The high complexity of modern software, and our pervasive reliance on that software, has made the problems of software reliability increasingly important. Yet despite advances in software engineering practice, pre-release testing, and automated analysis, reports of high-profile production failures are still common. This dissertation proposes several run-time techniques to analyze and alleviate software failures dynamically, during production runs.
The first technique is low overhead checkpoint, rollback, and re-execution. By allowing a window of time in which a period of execution can be relived, low overhead checkpointing allows expensive analytical steps to be saved for only when they are needed. The second technique is a collection of dynamically insertable run-time analysis tools, which can use information gleaned over multiple analytical runs of the same execution to incrementally build picture of a production run failure more completely than any individual analysis could. Finally, based on my experience with the behavior of programs under failure, and the underlying causes of said failures, this dissertation introduces the concept of, and provides a run time which supports, delta execution. Delta execution (or Δ execution) is the process of running more than one instance or version of a program, while sharing the majority of issued instructions and state. This dissertation uses Δ execution specifically to validate software patches at production run time.
These three techniques have been demonstrated in three implemented systems supporting various end-level reliability goals. The first system, called Sweeper, is a run-time defensive system against security bugs. The Sweeper system imposes only 1% overhead in ordinary operation, and can generate an effective protective measure in only 60 milliseconds. From an analytic model, this is sufficient to minimize the spread of a fast worm to only 5% of the susceptible hosts, even for a worm which spreads 10,000 times faster than any previously observed in the wild.
The second system is called Triage. Rather than improving reliability by improving security, Triage attempts to enable the improvement of the underlying code by automating failure diagnosis of production run systems. Triage performs failure diagnosis post-hoc at the end-user's site. Low overhead checkpointing allows the capture of a failing execution, so expensive analysis can be deferred until it is definitely needed. Repeated replays allows the incremental application of a variety of failure analysis techniques, similar to the process a human programmer may undertake. For analysis which generally takes direction from a human, Triage substitutes the results of previous analytical steps. Overall, Triage imposes only 5% overhead in failure free execution, and, if a failure occurs, all of the analysis which requires re-execution is complete within about 5 minutes. In a study with human programmers, the output of Triage analysis reduced the time to patch real software faults by 45%.

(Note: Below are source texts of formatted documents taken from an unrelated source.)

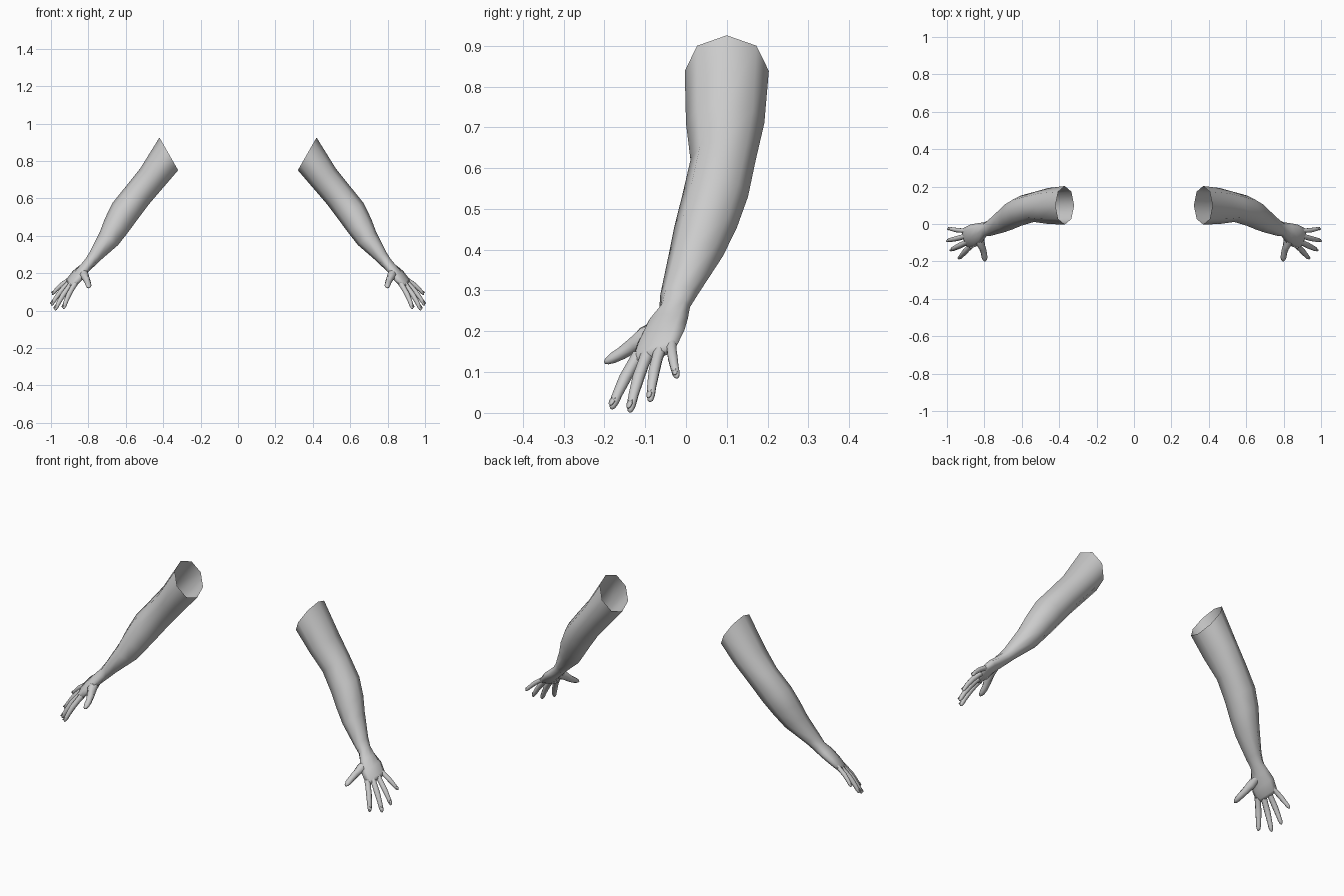
import bpy, bmesh, math
from mathutils import Vector

if "Cube" in bpy.data.objects:
    bpy.data.objects.remove(bpy.data.objects["Cube"])

skin = bpy.data.materials.new("grey_skin")
skin.diffuse_color = (0.6, 0.6, 0.6, 1)
skin.use_nodes = True
skin.node_tree.nodes["Principled BSDF"].inputs["Base Color"].default_value = skin.diffuse_color


def mirrored_object(name, bm):
    """Finish a mesh, smooth it and mirror it to the other side."""
    bmesh.ops.recalc_face_normals(bm, faces=bm.faces)
    me = bpy.data.meshes.new(name)
    bm.to_mesh(me)
    bm.free()
    me.materials.append(skin)
    ob = bpy.data.objects.new(name, me)
    bpy.context.collection.objects.link(ob)
    me.polygons.foreach_set("use_smooth", [True] * len(me.polygons))
    ob.modifiers.new("other_side", 'MIRROR')
    return ob


def loft(name, rings, cap_end=True, sides=8):
    """Rings are (centre, half width vector, half thickness vector)."""
    bm = bmesh.new()
    loops = []
    for c, u, v in rings:
        angs = [2 * math.pi * i / sides for i in range(sides)]
        loops.append([bm.verts.new(c + u * math.cos(a) + v * math.sin(a)) for a in angs])
    for lo, hi in zip(loops, loops[1:]):
        for i in range(sides):
            j = (i + 1) % sides
            bm.faces.new((lo[i], lo[j], hi[j], hi[i]))
    if cap_end:
        bm.faces.new(loops[-1])
    return mirrored_object(name, bm)


def frames(sections):
    """Turn (centre, across, half width, half thickness) into ring vectors."""
    cs = [Vector(s[0]) for s in sections]
    out = []
    for i, (c, across, a, b) in enumerate(sections):
        axis = cs[min(i + 1, len(cs) - 1)] - cs[max(i - 1, 0)]
        u = Vector(across).normalized()
        out.append((cs[i], u * a, axis.cross(u).normalized() * b))
    return out


# Arm and palm: one open sleeve from the shoulder cut to the knuckles
Y = (0, 1, 0)
arm = frames([
    ((0.37, 0.10, 0.838), Y, 0.103, 0.101),
    ((0.46, 0.096, 0.71), Y, 0.096, 0.080),
    ((0.535, 0.091, 0.62), Y, 0.080, 0.078),
    ((0.605, 0.071, 0.53), Y, 0.081, 0.080),
    ((0.65, 0.048, 0.455), Y, 0.077, 0.072),
    ((0.69, 0.024, 0.385), Y, 0.067, 0.060),
    ((0.765, -0.017, 0.29), Y, 0.046, 0.036),
    ((0.793, -0.028, 0.256), (0.1, 1, 0.08), 0.038, 0.031),
    ((0.825, -0.047, 0.222), (0.2, 0.95, 0.15), 0.053, 0.029),
    ((0.86, -0.062, 0.185), (0.25, 0.9, 0.3), 0.064, 0.027),
    ((0.893, -0.076, 0.150), (0.28, 0.9, 0.3), 0.061, 0.020),
    ((0.904, -0.080, 0.139), (0.28, 0.9, 0.3), 0.050, 0.012),
])
# The shoulder cut lies along its own slanted plane
arm[0] = (arm[0][0], arm[0][1], Vector((0.05, 0, 0.0875)))
loft("arm", arm)


def finger(name, base, tip, radius, bow, across):
    """Tapered finger with a slight arch, a rounded tip and a nail."""
    base, tip = Vector(base), Vector(tip)
    axis = (tip - base).normalized()
    u = Vector(across)
    u = (u - axis * u.dot(axis)).normalized()
    back = axis.cross(u).normalized()
    if back.x + back.z * 0.3 < 0:
        back = -back
    rings = []
    for t, r in ((0, 1.12), (0.2, 1.0), (0.45, 1.02), (0.72, 0.86),
                 (0.88, 0.78), (0.97, 0.52), (1.0, 0.2)):
        c = base.lerp(tip, t) + back * bow * math.sin(math.pi * t)
        rings.append((c, u * radius * r, back * radius * r * 0.95))
    loft(name, rings)
    # Nail: thin oval plate lying on the back of the tip
    bm = bmesh.new()
    centre = base.lerp(tip, 0.9) + back * (radius * 0.66 + bow * 0.3)
    length = (tip - base).length * 0.085
    low, top = [], []
    for i in range(8):
        a = math.pi * i / 4
        p = centre + u * radius * 0.5 * math.cos(a) + axis * length * math.sin(a)
        low.append(bm.verts.new(p - back * 0.002))
        top.append(bm.verts.new(p + back * 0.001))
    bm.faces.new(top)
    bm.faces.new(low)
    for i in range(8):
        j = (i + 1) % 8
        bm.faces.new((low[i], low[j], top[j], top[i]))
    mirrored_object(name + "_nail", bm)


# Four fingers fan out from the knuckles
ACROSS = (0.28, 0.9, 0.3)
finger("index_finger", (0.872, -0.116, 0.142), (0.933, -0.183, 0.010), 0.0150, 0.007, ACROSS)
finger("middle_finger", (0.888, -0.094, 0.146), (0.978, -0.138, 0.002), 0.0150, 0.008, ACROSS)
finger("ring_finger", (0.898, -0.064, 0.155), (0.998, -0.088, 0.028), 0.0140, 0.008, ACROSS)
finger("little_finger", (0.900, -0.036, 0.168), (0.994, -0.022, 0.086), 0.0125, 0.007, ACROSS)

# Thumb with a fleshy root, pointing forward
thumb = frames([
    ((0.826, -0.060, 0.210), (0.6, 0.3, -0.5), 0.022, 0.024),
    ((0.822, -0.100, 0.188), (0.8, 0.2, -0.4), 0.024, 0.025),
    ((0.810, -0.130, 0.165), (1, 0, -0.2), 0.019, 0.019),
    ((0.802, -0.158, 0.146), (1, 0, 0), 0.0165, 0.0155),
    ((0.799, -0.180, 0.134), (1, 0, 0), 0.0155, 0.013),
    ((0.798, -0.194, 0.126), (1, 0, 0), 0.010, 0.008),
    ((0.798, -0.200, 0.123), (1, 0, 0), 0.004, 0.003),
])
loft("thumb", thumb)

The third system presented in this dissertation deals with the problems introduced when programmers make changes. This dissertation proposes Δ execution. If the execution (in terms of instruction streams and data) of the patched and unpatched versions of a program are mostly identical, then it is possible to run both versions mostly in one instruction stream. Only rarely, when the executions do differ, is it necessary to run two sets of instructions. By only running the differing, or delta, segments separately, Δ execution allows low overhead production run patch validation which is 12% faster than side-by-side patch validation. Further (and perhaps more important), many of the effects which make patch validation difficult (multithreading, timing sensitivity, and system level nondeterminism) are nullified as they effect the two logical executions inside the one physical execution identically. This dissertation shows that, of ten applications tested, Δ execution can validate all of the patches, while traditional side-by-side validation only manages to validate 2. (Abstract shortened by UMI.)
|School:||University of Illinois at Urbana-Champaign|
|School Location:||United States -- Illinois|
|Source:||DAI-B 73/08(E), Dissertation Abstracts International|
|Keywords:||Debugging, Delta excution, Flash worm, Operating systems, Production run, Re-excution, Software reliability|
Copyright in each Dissertation and Thesis is retained by the author. All Rights Reserved
The supplemental file or files you are about to download were provided to ProQuest by the author as part of a
dissertation or thesis. The supplemental files are provided "AS IS" without warranty. ProQuest is not responsible for the
content, format or impact on the supplemental file(s) on our system. in some cases, the file type may be unknown or
may be a .exe file. We recommend caution as you open such files.
Copyright of the original materials contained in the supplemental file is retained by the author and your access to the
supplemental files is subject to the ProQuest Terms and Conditions of use.
Depending on the size of the file(s) you are downloading, the system may take some time to download them. Please be